Two weeks after Amy McGrath’s unlikely primary win in Kentucky’s 6th District—notching a W in all 18 rural counties and setting her up for a midterm showdown with GOP incumbent Andy Barr—the potential blue wave we keep hearing about nationally is finally beginning to emerge locally.
I live in Anderson County, a place where voters often feel invisible; a place where Republicans pocket our votes like spare change and Democrats can’t afford to waste their pennies. Seeing candidates out here is as rare as good wifi.
And yet, McGrath held several events here over these last many months, even as voters, skeptical of the attention, often approached her as more foe than friend. What was she doing here? Where was she on guns, on abortion and women’s rights, on healthcare and infrastructure and teacher salaries and pensions, on our horrifying opioid crisis? And if by some miracle she made it past the primary, what was her plan to defeat Barr?

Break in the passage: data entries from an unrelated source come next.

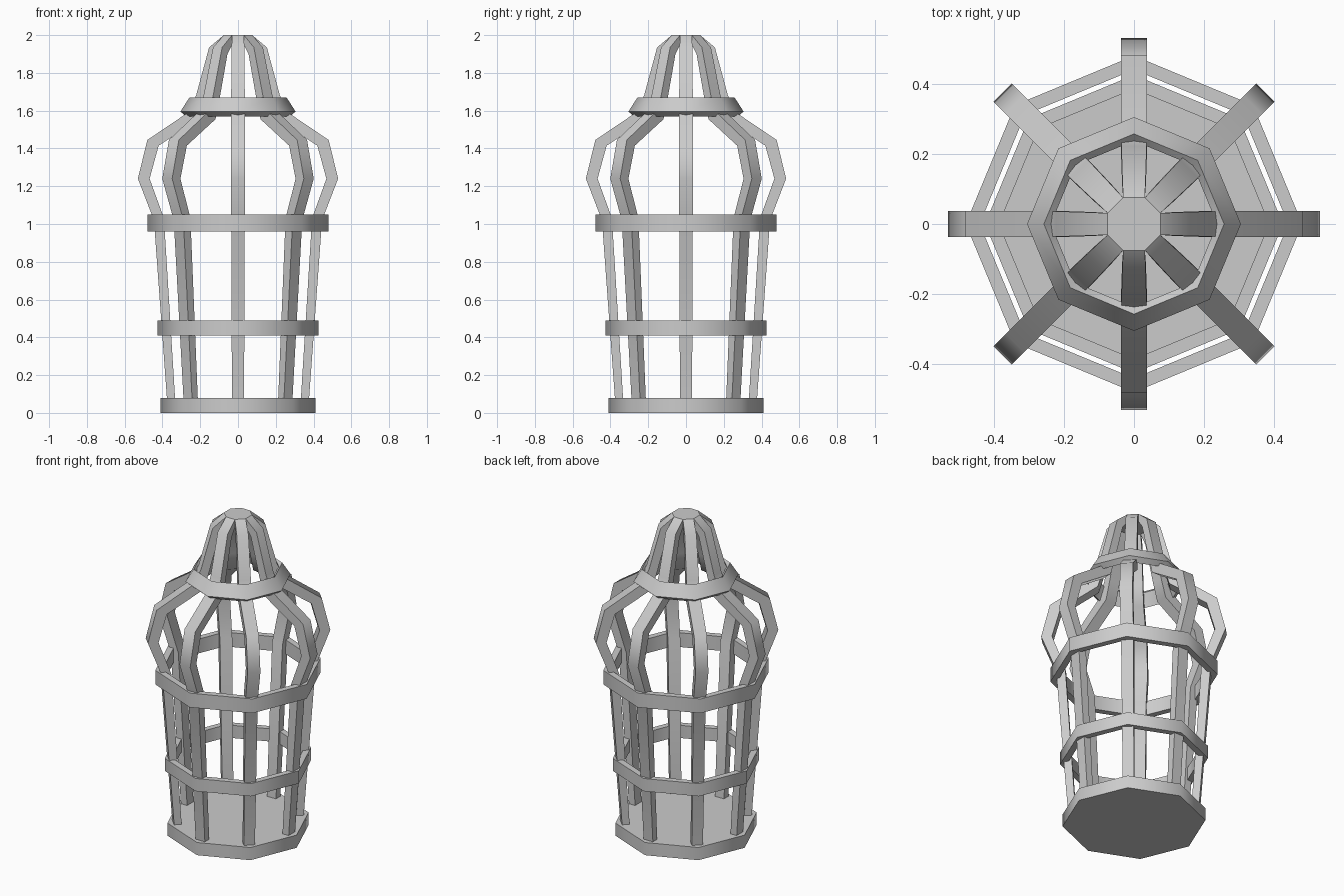
import bpy, bmesh
from math import cos, sin, pi, radians

cube = bpy.data.objects.get("Cube")
if cube:
    bpy.data.objects.remove(cube, do_unlink=True)

SIDES = 8
STEP = 2 * pi / SIDES

metal = bpy.data.materials.new("grey metal")
metal.use_nodes = True
grey = (0.6, 0.6, 0.6, 1)
metal.diffuse_color = grey
metal.node_tree.nodes["Principled BSDF"].inputs["Base Color"].default_value = grey


def finish(name, bm):
    """Turn a bmesh into a smooth object with sharp corners kept."""
    bmesh.ops.recalc_face_normals(bm, faces=bm.faces)
    mesh = bpy.data.meshes.new(name)
    bm.to_mesh(mesh)
    bm.free()
    mesh.materials.append(metal)
    obj = bpy.data.objects.new(name, mesh)
    bpy.context.collection.objects.link(obj)
    bpy.ops.object.select_all(action='DESELECT')
    obj.select_set(True)
    bpy.context.view_layer.objects.active = obj
    bpy.ops.object.shade_smooth_by_angle(angle=radians(60))
    return obj


def revolve(name, profile, closed, turn=0.0):
    """Sweep (radius, z) points round eight sides; open profiles get flat caps."""
    bm = bmesh.new()
    loops = [[bm.verts.new((r * cos(turn + i * STEP), r * sin(turn + i * STEP), z))
              for i in range(SIDES)] for r, z in profile]
    pairs = list(zip(loops, loops[1:]))
    if closed:
        pairs.append((loops[-1], loops[0]))
    else:
        bm.faces.new(loops[0])
        bm.faces.new(loops[-1])
    for a, b in pairs:
        for i in range(SIDES):
            j = (i + 1) % SIDES
            bm.faces.new((a[i], a[j], b[j], b[i]))
    return finish(name, bm)


def band(name, outer, inner, low, high):
    return revolve(name, [(outer, low), (outer, high), (inner, high), (inner, low)], True)


def bar(name, sections, angle):
    """Rectangular bar through (outer r, z, inner r, z, half width) sections."""
    bm = bmesh.new()
    c, s = cos(angle), sin(angle)
    rings = []
    for ro, zo, ri, zi, w in sections:
        corners = ((ro, -w, zo), (ro, w, zo), (ri, w, zi), (ri, -w, zi))
        rings.append([bm.verts.new((r * c - t * s, r * s + t * c, z)) for r, t, z in corners])
    for a, b in zip(rings, rings[1:]):
        for i in range(4):
            j = (i + 1) % 4
            bm.faces.new((a[i], a[j], b[j], b[i]))
    bm.faces.new(rings[0])
    bm.faces.new(rings[-1])
    return finish(name, bm)


# Solid floor and hoops
revolve("base_plate", [(0.41, 0), (0.41, 0.08)], False)
band("middle_hoop", 0.425, 0.385, 0.41, 0.49)
band("upper_hoop", 0.48, 0.44, 0.96, 1.05)

# Sloping collar and top cap
revolve("collar", [(0.305, 1.595), (0.257, 1.67), (0.237, 1.65), (0.275, 1.57)], True)
cap_radius = 0.075 / cos(STEP / 2)
revolve("top_cap", [(cap_radius, 1.95), (cap_radius, 2.0)], False, STEP / 2)

# Eight bent bars running from floor to cap
bar_sections = [
    (0.375, 0.06, 0.332, 0.06, 0.032),
    (0.445, 1.02, 0.392, 1.03, 0.036),
    (0.53, 1.24, 0.468, 1.24, 0.037),
    (0.48, 1.445, 0.42, 1.415, 0.037),
    (0.265, 1.59, 0.205, 1.555, 0.037),
    (0.222, 1.68, 0.172, 1.67, 0.036),
    (0.153, 1.935, 0.113, 1.90, 0.034),
    (0.075, 2.0, 0.075, 1.95, 0.031),
]
for k in range(SIDES):
    bar(f"cage_bar_{k + 1}", bar_sections, k * STEP)
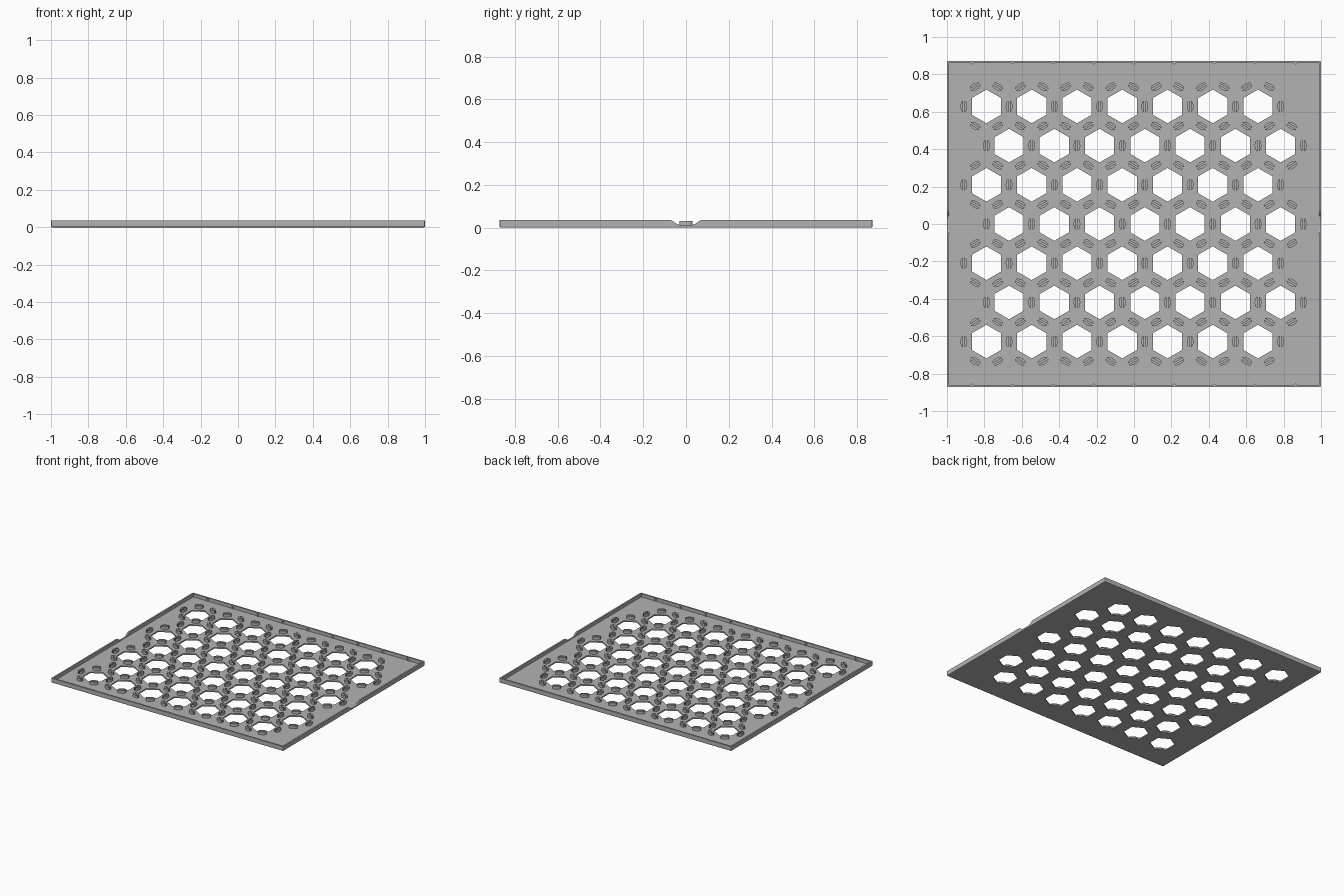
import bpy, bmesh, math
from mathutils import Matrix, Vector

if "Cube" in bpy.data.objects:
    bpy.data.objects.remove(bpy.data.objects["Cube"], do_unlink=True)

HALF_X, HALF_Y, HEIGHT = 1.0, 0.872, 0.036
FLOOR, WALL = 0.01, 0.012
PITCH, HEX_R = 0.242, 0.09
ROW = PITCH * math.sqrt(3) / 2

grey = bpy.data.materials.new("plain grey")
grey.use_nodes = True
grey.diffuse_color = (0.45, 0.45, 0.45, 1)
grey.node_tree.nodes["Principled BSDF"].inputs["Base Color"].default_value = (0.45, 0.45, 0.45, 1)


def add_prism(bm, outline, offset):
    """Extrude a closed outline of 3D points along an offset."""
    face = bm.faces.new([bm.verts.new(p) for p in outline])
    top = bmesh.ops.extrude_face_region(bm, geom=[face])["geom"]
    verts = [v for v in top if isinstance(v, bmesh.types.BMVert)]
    bmesh.ops.translate(bm, vec=offset, verts=verts)


def add_box(bm, size, centre):
    matrix = Matrix.Translation(centre) @ Matrix.Diagonal((*size, 1))
    bmesh.ops.create_cube(bm, size=1, matrix=matrix)


def finish(bm, name):
    bmesh.ops.recalc_face_normals(bm, faces=bm.faces)
    mesh = bpy.data.meshes.new(name)
    bm.to_mesh(mesh)
    bm.free()
    mesh.materials.append(grey)
    obj = bpy.data.objects.new(name, mesh)
    bpy.context.collection.objects.link(obj)
    return obj


def cut(target, cutter):
    """Subtract the cutter, then discard it."""
    mod = target.modifiers.new("cut", "BOOLEAN")
    mod.operation, mod.solver, mod.object = "DIFFERENCE", "EXACT", cutter
    bpy.context.view_layer.objects.active = target
    bpy.ops.object.modifier_apply(modifier=mod.name)
    bpy.data.objects.remove(cutter, do_unlink=True)


# Hexagon centres on staggered rows
centres = []
for row in range(-3, 4):
    start = -0.789 if row % 2 else -0.789 + PITCH / 2
    centres += [Vector((start + i * PITCH, row * ROW, 0)) for i in range(7)]

# Tray body with softened lower and corner edges
bm = bmesh.new()
add_box(bm, (2 * HALF_X, 2 * HALF_Y, HEIGHT), (0, 0, HEIGHT / 2))
soft = [e for e in bm.edges if min(v.co.z for v in e.verts) < 0.001]
bmesh.ops.bevel(bm, geom=soft, offset=0.006, segments=2, profile=0.5, affect="EDGES")
tray = finish(bm, "tray")

# Hollow interior
bm = bmesh.new()
add_box(bm, (2 * (HALF_X - WALL), 2 * (HALF_Y - WALL), 0.1), (0, 0, FLOOR + 0.05))
cut(tray, finish(bm, "cavity_cutter"))

# Hexagonal openings
bm = bmesh.new()
for c in centres:
    ring = [c + Vector((HEX_R * math.sin(k * math.pi / 3), HEX_R * math.cos(k * math.pi / 3), -0.05))
            for k in range(6)]
    add_prism(bm, ring, (0, 0, 0.1))
cut(tray, finish(bm, "hexagon_cutter"))

# Curved finger notches in both side walls
bm = bmesh.new()
half = [(0.075, 0.05), (0.072, HEIGHT), (0.058, 0.029), (0.045, 0.019), (0.033, 0.014), (0.018, 0.0125)]
profile = half + [(-y, z) for y, z in reversed(half)]
add_prism(bm, [(-1.1, y, z) for y, z in profile], (2.2, 0, 0))
cut(tray, finish(bm, "notch_cutter"))

# Split clips around every hexagon, shared between neighbours
spots = {}
for c in centres:
    for k in range(6):
        turn = k * math.pi / 3
        p = c + Vector((math.cos(turn), math.sin(turn), 0)) * PITCH / 2
        spots[(round(p.x, 2), round(p.y, 2))] = (p, turn)
bm = bmesh.new()
for p, turn in spots.values():
    place = Matrix.Translation((p.x, p.y, FLOOR - 0.002)) @ Matrix.Rotation(turn, 4, "Z")
    for side in (-1, 1):
        arc = [(side * (0.004 + 0.014 * math.cos(a)), 0.03 * math.sin(a), 0)
               for a in (math.pi * (i / 8 - 0.5) for i in range(9))]
        add_prism(bm, [place @ Vector(q) for q in arc], (0, 0, 0.023))
finish(bm, "clips")

# Small pointed ribs inside the front and back walls
bm = bmesh.new()
for side in (-1, 1):
    y = side * (HALF_Y - WALL)
    for i in range(-4, 5):
        x = i * 0.216
        rib = [(x - 0.01, y + side * 0.002, FLOOR - 0.002), (x + 0.01, y + side * 0.002, FLOOR - 0.002),
               (x, y - side * 0.008, FLOOR - 0.002)]
        add_prism(bm, rib, (0, 0, HEIGHT - FLOOR))
finish(bm, "wall_ribs")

We did our damnedest to rattle her, and failed. She kept coming back.
Billy Piper, former chief of staff to Senator Mitch McConnell, dismissed McGrath’s win outright. “I think that the Democrats,” Piper said, “have nominated the worst possible candidate they could have nominated.”
The worst possible candidate, really? Did Piper have a point? I decided to ask the Kentuckians least likely to be asked by Piper or anyone else: rural women.
Molly, a former schoolteacher: “When Lt. Colonel McGrath agreed to visit with a roomful of Anderson County Democrats early in her campaign I was surprised, but proud. I was also concerned that the ‘real her’ compared to her brilliant candidacy announcement, would be disappointing. But we got the real Amy, and she was great. And the best part? I was able to meet and talk with her five times, without leaving the county, and I met the same real Amy every time. She really did listen and learn.”
Pam, a retired physician: “You don’t have to be a politician to be well-read and well-informed with thoughtful ideas about how to improve our country. Amy broke a glass ceiling, as did her mother, yet does not carry a chip on her shoulder. She seems real when you meet her in person, and I think she can beat the Republican which is important. Plus, we have real infrastructure needs (like high speed internet) which have been ignored.”
Maxye, a former magazine editor: “Amy campaigned in every county in the 6th, and has offices in several of them. She was extremely visible and is very personable. I doubt that any of us has seen, much less met, any of the other candidates in person.”
Sallie, an environmentalist and former technical writer: “Anyone who meets Amy would be hard-pressed not to vote for her. I’m not sure I’ve ever encountered such a powerful mix of earnestness, compassion, intelligence, and vigor. I liked all three of the major Democratic candidates, but she blew me away. She looks you in the eye, she listens, and she doesn’t shy away from expressing an opinion, instead of parroting some mushy political platitude. If she continues to connect personally with both rural and urban voters, I think she has a real chance to beat Andy Barr.”
Margaret, counselor to families suffering from addiction: “Amy focused on our area and the fact that we need to focus on our strengths. She was extremely well-informed and made me feel like she was a centrist. This is how you can win in Kentucky. This is our only hope. She seemed tireless and traveled to every area she could. We support her and will be volunteering to help her.”
Talking to these women, I am reminded of the opening lines in Judith Guest’s 1976 novel, ORDINARY PEOPLE. “To have a reason to get up in the morning, it is necessary to possess a guiding principle. A belief of some kind. A bumper sticker, if you will.”
Billy Piper is wrong. We are believers out here in the rural counties. We have our principles. We count. And we are seeing a lot of bumper stickers that read: Amy McGrath for Congress.
You can find more information on Lt. Col. McGrath here.